» TASK TO COMPLETE
Only one span belongs in the answer: the line holding "block.name = 'frontBlock';" through the last line of the entries below, retyped exactly.

» Collected data
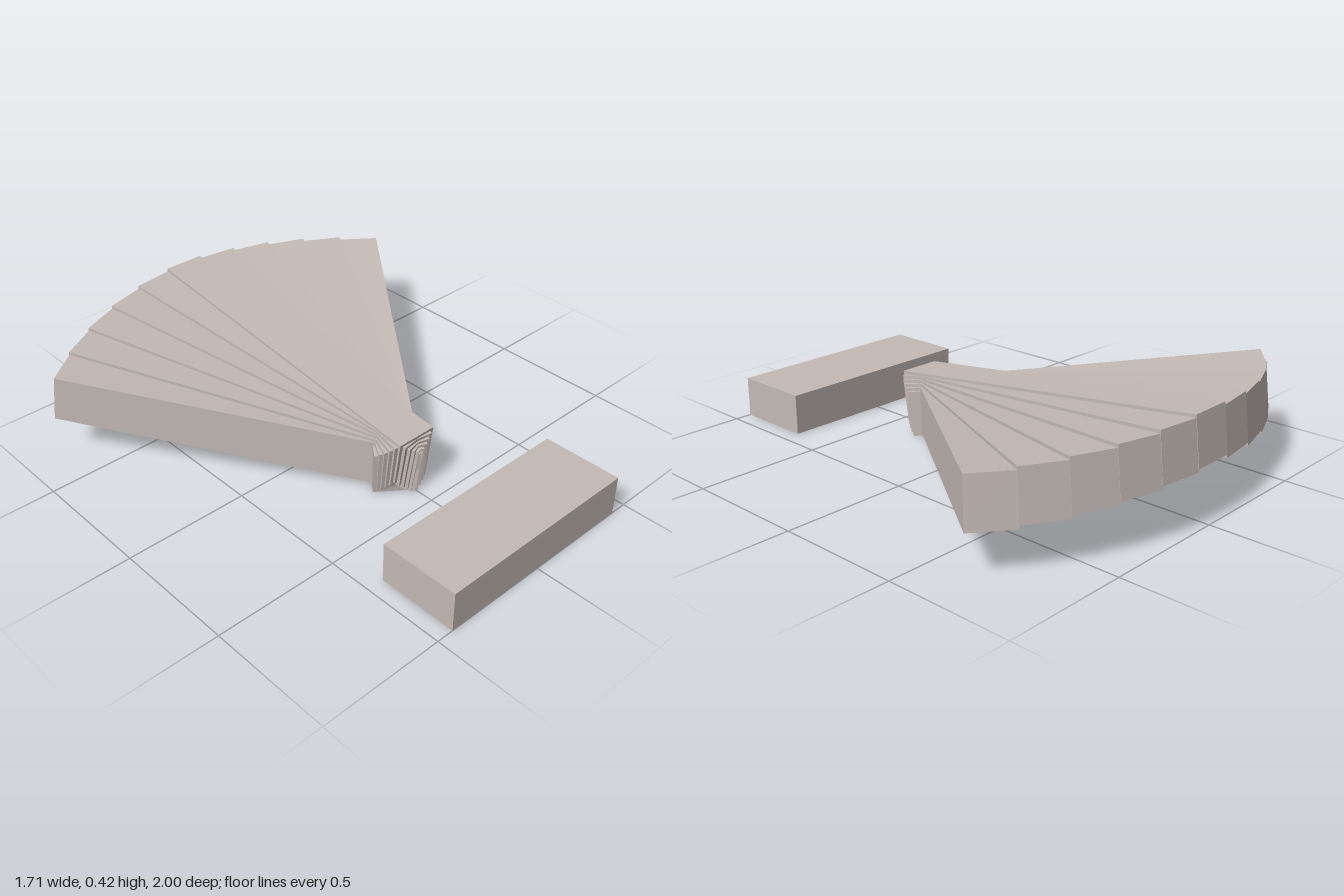
import * as THREE from 'three';

export function createModel() {
  const model = new THREE.Group();
  const stone = new THREE.MeshStandardMaterial({ color: 0xc4bab5 });
  stone.name = 'warm grey';

  // Low block standing in front of the fan
  const block = new THREE.Mesh(new THREE.BoxGeometry(0.862, 0.163, 0.322), stone);
  block.name = 'frontBlock';
  block.position.set(0, 0.0815, 0.839);
  model.add(block);

  // Fan of tilted beams; each steps down away from the middle one
  const fan = new THREE.Group();
  fan.name = 'beamFan';
  fan.position.z = 0.293;
  model.add(fan);

  const beamGeometry = new THREE.BoxGeometry(0.171, 0.187, 1.4);
  const tilt = THREE.MathUtils.degToRad(7);
  const step = THREE.MathUtils.degToRad(7.5);
  for (let i = -5; i <= 5; i++) {
    const spoke = new THREE.Group();
    spoke.name = 'spoke';
    spoke.rotation.y = i * step;
    spoke.position.y = 0.238 - 0.012 * Math.abs(i);
    const beam = new THREE.Mesh(beamGeometry, stone);
    beam.name = 'beam';
    beam.position.z = -0.587;
    beam.rotation.x = tilt;
    spoke.add(beam);
    fan.add(spoke);
  }
  return model;
}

» EXPECTED ANSWER
  block.name = 'frontBlock';
  block.position.set(0, 0.0815, 0.839);
  model.add(block);

  // Fan of tilted beams; each steps down away from the middle one
  const fan = new THREE.Group();
  fan.name = 'beamFan';
  fan.position.z = 0.293;
  model.add(fan);

  const beamGeometry = new THREE.BoxGeometry(0.171, 0.187, 1.4);
  const tilt = THREE.MathUtils.degToRad(7);
  const step = THREE.MathUtils.degToRad(7.5);
  for (let i = -5; i <= 5; i++) {
    const spoke = new THREE.Group();
    spoke.name = 'spoke';
    spoke.rotation.y = i * step;
    spoke.position.y = 0.238 - 0.012 * Math.abs(i);
    const beam = new THREE.Mesh(beamGeometry, stone);
    beam.name = 'beam';
    beam.position.z = -0.587;
    beam.rotation.x = tilt;
    spoke.add(beam);
    fan.add(spoke);
  }
  return model;
}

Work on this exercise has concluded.